[Stored data]
== Segment start ==

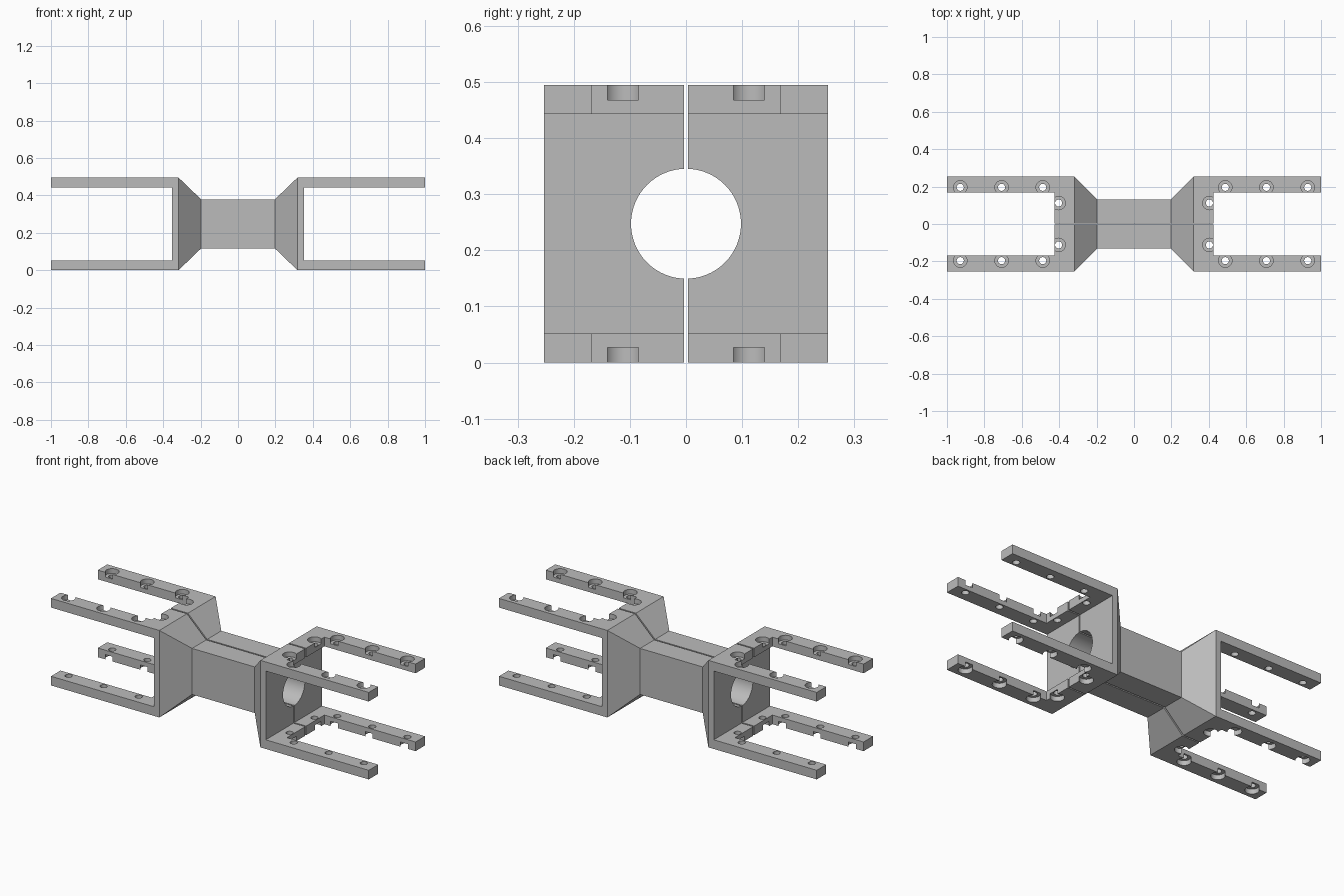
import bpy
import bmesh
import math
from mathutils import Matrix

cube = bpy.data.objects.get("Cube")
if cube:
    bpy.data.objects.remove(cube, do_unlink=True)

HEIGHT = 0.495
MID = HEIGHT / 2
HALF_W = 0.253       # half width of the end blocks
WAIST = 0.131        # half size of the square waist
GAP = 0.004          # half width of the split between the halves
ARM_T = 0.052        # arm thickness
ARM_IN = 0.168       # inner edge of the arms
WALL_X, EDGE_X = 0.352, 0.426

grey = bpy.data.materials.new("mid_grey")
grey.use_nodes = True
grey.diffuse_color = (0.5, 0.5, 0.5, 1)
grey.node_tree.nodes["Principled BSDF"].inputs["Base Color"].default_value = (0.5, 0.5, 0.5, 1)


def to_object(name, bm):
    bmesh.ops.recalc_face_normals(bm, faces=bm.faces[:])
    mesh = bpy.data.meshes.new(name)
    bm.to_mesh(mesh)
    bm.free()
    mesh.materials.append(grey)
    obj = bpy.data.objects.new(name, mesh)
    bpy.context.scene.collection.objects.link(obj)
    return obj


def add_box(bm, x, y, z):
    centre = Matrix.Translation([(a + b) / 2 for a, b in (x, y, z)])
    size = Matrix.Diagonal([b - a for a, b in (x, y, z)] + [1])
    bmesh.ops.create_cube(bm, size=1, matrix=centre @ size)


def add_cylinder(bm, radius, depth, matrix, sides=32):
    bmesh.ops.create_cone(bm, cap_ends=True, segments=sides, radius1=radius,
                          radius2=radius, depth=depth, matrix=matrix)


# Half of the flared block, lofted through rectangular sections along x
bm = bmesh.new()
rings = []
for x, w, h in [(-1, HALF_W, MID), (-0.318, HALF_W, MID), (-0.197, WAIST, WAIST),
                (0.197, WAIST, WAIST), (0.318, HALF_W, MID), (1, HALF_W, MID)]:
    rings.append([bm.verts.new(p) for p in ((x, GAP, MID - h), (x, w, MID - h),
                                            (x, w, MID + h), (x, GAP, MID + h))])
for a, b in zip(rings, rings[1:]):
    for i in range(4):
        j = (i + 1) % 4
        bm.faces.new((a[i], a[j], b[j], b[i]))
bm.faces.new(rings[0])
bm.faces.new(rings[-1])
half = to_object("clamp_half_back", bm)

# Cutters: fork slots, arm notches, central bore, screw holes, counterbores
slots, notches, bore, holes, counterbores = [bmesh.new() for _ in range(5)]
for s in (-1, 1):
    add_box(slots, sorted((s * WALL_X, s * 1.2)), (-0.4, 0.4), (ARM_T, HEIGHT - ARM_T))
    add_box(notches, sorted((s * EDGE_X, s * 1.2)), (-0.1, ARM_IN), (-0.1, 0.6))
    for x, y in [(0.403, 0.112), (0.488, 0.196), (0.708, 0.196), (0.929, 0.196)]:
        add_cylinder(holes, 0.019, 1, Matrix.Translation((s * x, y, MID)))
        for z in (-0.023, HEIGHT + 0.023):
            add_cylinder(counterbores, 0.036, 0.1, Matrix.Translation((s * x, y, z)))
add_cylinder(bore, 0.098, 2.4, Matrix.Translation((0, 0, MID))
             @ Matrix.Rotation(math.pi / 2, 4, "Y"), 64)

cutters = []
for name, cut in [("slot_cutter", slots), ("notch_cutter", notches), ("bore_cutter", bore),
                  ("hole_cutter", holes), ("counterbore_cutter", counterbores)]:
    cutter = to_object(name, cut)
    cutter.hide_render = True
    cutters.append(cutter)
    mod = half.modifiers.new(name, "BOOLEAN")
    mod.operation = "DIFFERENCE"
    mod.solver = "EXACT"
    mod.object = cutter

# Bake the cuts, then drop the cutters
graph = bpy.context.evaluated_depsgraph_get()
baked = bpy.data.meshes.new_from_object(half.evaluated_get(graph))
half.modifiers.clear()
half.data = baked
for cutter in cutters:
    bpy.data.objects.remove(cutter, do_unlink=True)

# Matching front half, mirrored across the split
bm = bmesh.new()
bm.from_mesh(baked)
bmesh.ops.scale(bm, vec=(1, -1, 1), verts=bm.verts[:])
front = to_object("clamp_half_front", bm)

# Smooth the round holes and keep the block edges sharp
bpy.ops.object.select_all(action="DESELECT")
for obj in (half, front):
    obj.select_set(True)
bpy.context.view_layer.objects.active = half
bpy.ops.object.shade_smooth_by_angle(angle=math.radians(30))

== Segment end ==

All entries above must be printed again verbatim, with images excluded.

import bpy
import bmesh
import math
from mathutils import Matrix

cube = bpy.data.objects.get("Cube")
if cube:
    bpy.data.objects.remove(cube, do_unlink=True)

HEIGHT = 0.495
MID = HEIGHT / 2
HALF_W = 0.253       # half width of the end blocks
WAIST = 0.131        # half size of the square waist
GAP = 0.004          # half width of the split between the halves
ARM_T = 0.052        # arm thickness
ARM_IN = 0.168       # inner edge of the arms
WALL_X, EDGE_X = 0.352, 0.426

grey = bpy.data.materials.new("mid_grey")
grey.use_nodes = True
grey.diffuse_color = (0.5, 0.5, 0.5, 1)
grey.node_tree.nodes["Principled BSDF"].inputs["Base Color"].default_value = (0.5, 0.5, 0.5, 1)


def to_object(name, bm):
    bmesh.ops.recalc_face_normals(bm, faces=bm.faces[:])
    mesh = bpy.data.meshes.new(name)
    bm.to_mesh(mesh)
    bm.free()
    mesh.materials.append(grey)
    obj = bpy.data.objects.new(name, mesh)
    bpy.context.scene.collection.objects.link(obj)
    return obj


def add_box(bm, x, y, z):
    centre = Matrix.Translation([(a + b) / 2 for a, b in (x, y, z)])
    size = Matrix.Diagonal([b - a for a, b in (x, y, z)] + [1])
    bmesh.ops.create_cube(bm, size=1, matrix=centre @ size)


def add_cylinder(bm, radius, depth, matrix, sides=32):
    bmesh.ops.create_cone(bm, cap_ends=True, segments=sides, radius1=radius,
                          radius2=radius, depth=depth, matrix=matrix)


# Half of the flared block, lofted through rectangular sections along x
bm = bmesh.new()
rings = []
for x, w, h in [(-1, HALF_W, MID), (-0.318, HALF_W, MID), (-0.197, WAIST, WAIST),
                (0.197, WAIST, WAIST), (0.318, HALF_W, MID), (1, HALF_W, MID)]:
    rings.append([bm.verts.new(p) for p in ((x, GAP, MID - h), (x, w, MID - h),
                                            (x, w, MID + h), (x, GAP, MID + h))])
for a, b in zip(rings, rings[1:]):
    for i in range(4):
        j = (i + 1) % 4
        bm.faces.new((a[i], a[j], b[j], b[i]))
bm.faces.new(rings[0])
bm.faces.new(rings[-1])
half = to_object("clamp_half_back", bm)

# Cutters: fork slots, arm notches, central bore, screw holes, counterbores
slots, notches, bore, holes, counterbores = [bmesh.new() for _ in range(5)]
for s in (-1, 1):
    add_box(slots, sorted((s * WALL_X, s * 1.2)), (-0.4, 0.4), (ARM_T, HEIGHT - ARM_T))
    add_box(notches, sorted((s * EDGE_X, s * 1.2)), (-0.1, ARM_IN), (-0.1, 0.6))
    for x, y in [(0.403, 0.112), (0.488, 0.196), (0.708, 0.196), (0.929, 0.196)]:
        add_cylinder(holes, 0.019, 1, Matrix.Translation((s * x, y, MID)))
        for z in (-0.023, HEIGHT + 0.023):
            add_cylinder(counterbores, 0.036, 0.1, Matrix.Translation((s * x, y, z)))
add_cylinder(bore, 0.098, 2.4, Matrix.Translation((0, 0, MID))
             @ Matrix.Rotation(math.pi / 2, 4, "Y"), 64)

cutters = []
for name, cut in [("slot_cutter", slots), ("notch_cutter", notches), ("bore_cutter", bore),
                  ("hole_cutter", holes), ("counterbore_cutter", counterbores)]:
    cutter = to_object(name, cut)
    cutter.hide_render = True
    cutters.append(cutter)
    mod = half.modifiers.new(name, "BOOLEAN")
    mod.operation = "DIFFERENCE"
    mod.solver = "EXACT"
    mod.object = cutter

# Bake the cuts, then drop the cutters
graph = bpy.context.evaluated_depsgraph_get()
baked = bpy.data.meshes.new_from_object(half.evaluated_get(graph))
half.modifiers.clear()
half.data = baked
for cutter in cutters:
    bpy.data.objects.remove(cutter, do_unlink=True)

# Matching front half, mirrored across the split
bm = bmesh.new()
bm.from_mesh(baked)
bmesh.ops.scale(bm, vec=(1, -1, 1), verts=bm.verts[:])
front = to_object("clamp_half_front", bm)

# Smooth the round holes and keep the block edges sharp
bpy.ops.object.select_all(action="DESELECT")
for obj in (half, front):
    obj.select_set(True)
bpy.context.view_layer.objects.active = half
bpy.ops.object.shade_smooth_by_angle(angle=math.radians(30))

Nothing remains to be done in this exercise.